I am an honest man. Completely. 100%. “Purely honest”. So honest that the Greek God of Honesty, Eilikrineiusus, swears upon me when she sits with other Gods and plays poker. So honest that I have no neuron-wire going between my members capable of cognitive true-false-processing functions and vocal functions. So honest that I can tell an ugly girl that she is not beautiful. I mean I am extremely honest. As honest as the Sun rising in the east. As honest as a blue colour is blue. My honesty is as confirmed as the existence of higgs or of DNA or of higgs between various DNAs.
Notwithstanding the foregoing, the aforementioned honesty stands suspended in the event of Sun setting in the West on a given day.
I am a completely loyal man. 100%. “Purely loyal”. So loyal that Greek God of Loyalty, Afosiosus, swears upon me when he goes out clubbing on Friday night with his friends, and his wife, Goddess of Suspicion, Ypopsius, needs him to assure her, by taking an oath upon my name, that he will not hit upon random fairies, unmarried goddesses et al. So loyal that dogs are jealous of my loyalty. Humans first came up with word – Fideity, which didn’t make sense; but then they came across my name and used last letter of my name to give sense and meaning to the word, and recognise my contributions to the field of fidelity.
Notwithstanding the aforementioned claims on loyalty, my loyalty is suspended in event of Sun rising in the east.
“Notwithstanding” is perhaps one of the best weapons in the arsenal of any person associated with legal profession or has come in touch with it. It has tremendous powers of diluting all what has been said, written and agreed upon. It has superior powers of negation. It can negate your existence in a court of law, let alone your claim or pleading. Governments world over, especially those who adopted the British legal system, use it to remind their respective citizens of their lowly status and their (government’s) own exalted status in the laws they enact. It is the only word, in a legal document, that separates powerful from the weak, and government from its citizens. The private corporations use it to harass the private individuals. The private individual uses it to harass a weaker private individual.
I have always been curious about this word, about its origins and about its current use as a weapon of mass fraudulence by stronger parties in a contract.

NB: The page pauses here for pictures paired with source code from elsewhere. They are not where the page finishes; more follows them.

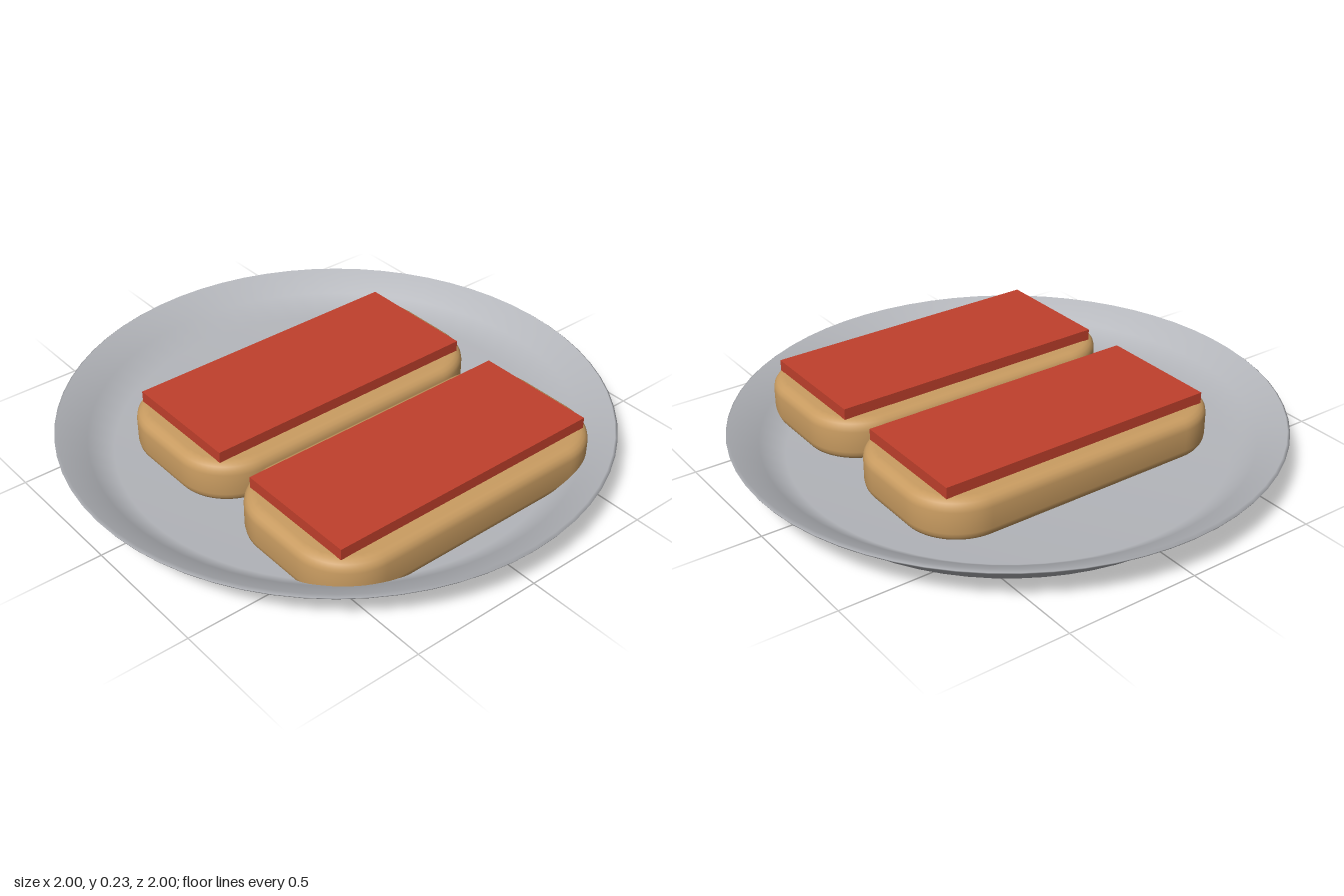
import * as THREE from 'three';
import { toCreasedNormals } from 'three/addons/utils/BufferGeometryUtils.js';

const material = (name, color) => {
  const m = new THREE.MeshStandardMaterial({ color });
  m.name = name;
  return m;
};

// Flat rounded rectangle centred on the origin
function roundedRect(w, d, r) {
  const s = new THREE.Shape();
  const x = w / 2, y = d / 2;
  s.absarc(x - r, y - r, r, 0, Math.PI / 2);
  s.absarc(-x + r, y - r, r, Math.PI / 2, Math.PI);
  s.absarc(-x + r, -y + r, r, Math.PI, Math.PI * 1.5);
  s.absarc(x - r, -y + r, r, Math.PI * 1.5, Math.PI * 2);
  s.closePath();
  return s;
}

export function createModel() {
  const group = new THREE.Group();
  const grey = material('plate grey', 0xb4b6bb);
  const tan = material('bread tan', 0xc99c61);
  const red = material('topping red', 0xc0402c);

  const add = (name, geometry, mat, parent, y = 0) => {
    const mesh = new THREE.Mesh(geometry, mat);
    mesh.name = name;
    mesh.position.y = y;
    parent.add(mesh);
  };

  // Shallow plate: underside, flared wall, thin rim, inner wall and floor
  const profile = [
    [0, 0], [0.825, 0], [0.9, 0.083], [0.995, 0.137], [1, 0.145],
    [0.99, 0.153], [0.89, 0.095], [0.8, 0.035], [0, 0.035],
  ].map(([r, y]) => new THREE.Vector2(r, y));
  add('plate', new THREE.LatheGeometry(profile, 64), grey, group);

  // Soft-edged bread slice, from y = 0.03 to 0.19
  const bevel = 0.04, height = 0.16;
  const bread = new THREE.ExtrudeGeometry(
    roundedRect(1.24 - 2 * bevel, 0.615 - 2 * bevel, 0.165),
    {
      depth: height - 2 * bevel, bevelEnabled: true, bevelSize: bevel,
      bevelThickness: bevel, bevelSegments: 4, curveSegments: 8,
    });
  bread.rotateX(-Math.PI / 2);
  const breadGeometry = toCreasedNormals(bread, 0.6);
  const toppingGeometry = new THREE.BoxGeometry(1.09, 0.042, 0.468);

  // Two open sandwiches side by side
  [['back', -0.185], ['front', 0.452]].forEach(([side, z]) => {
    const sandwich = new THREE.Group();
    sandwich.name = side + 'Sandwich';
    sandwich.position.z = z;
    add(side + 'Bread', breadGeometry, tan, sandwich, 0.03 + bevel);
    add(side + 'Topping', toppingGeometry, red, sandwich, 0.21);
    group.add(sandwich);
  });
  return group;
}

Well, Oxford Dictionary tells its origins from Late Middle English as: from not + withstanding, present participle of withstand, on the pattern of Old French non obstant ‘not providing an obstacle to’. From the definition, it does appear that when the word was first introduced, it was done with a noble intent. “Not providing an obstacle”: does sound like a noble intent. However, the legal vultures latched on to this word, and juxtaposing it with right words in a legal document turned the intended meaning of the word on its head. The word is now an obstacle in itself, not just a purveyor or non-purveyor of obstacle.
Instead of creating exceptions to the rules, this word has come to be used to define a new rule in any contract that will dilute all other rules under special circumstances. The circumstances, for example, as special as whenever a bird flaps its wings. Instead of subordinating provisions, the word has come to subordinate the weaker. I am guilty of using this word. However, I use it sparingly. Most of the time when I “use” it, it is to interpret a clause [that has this] of any act passed by a country’s government.
I know normal humans being don’t use this word. This blog post is just me indulging in catharsis for number of times I have used this word, and also about reminding myself that I can always do better than using the word “notwithstanding”.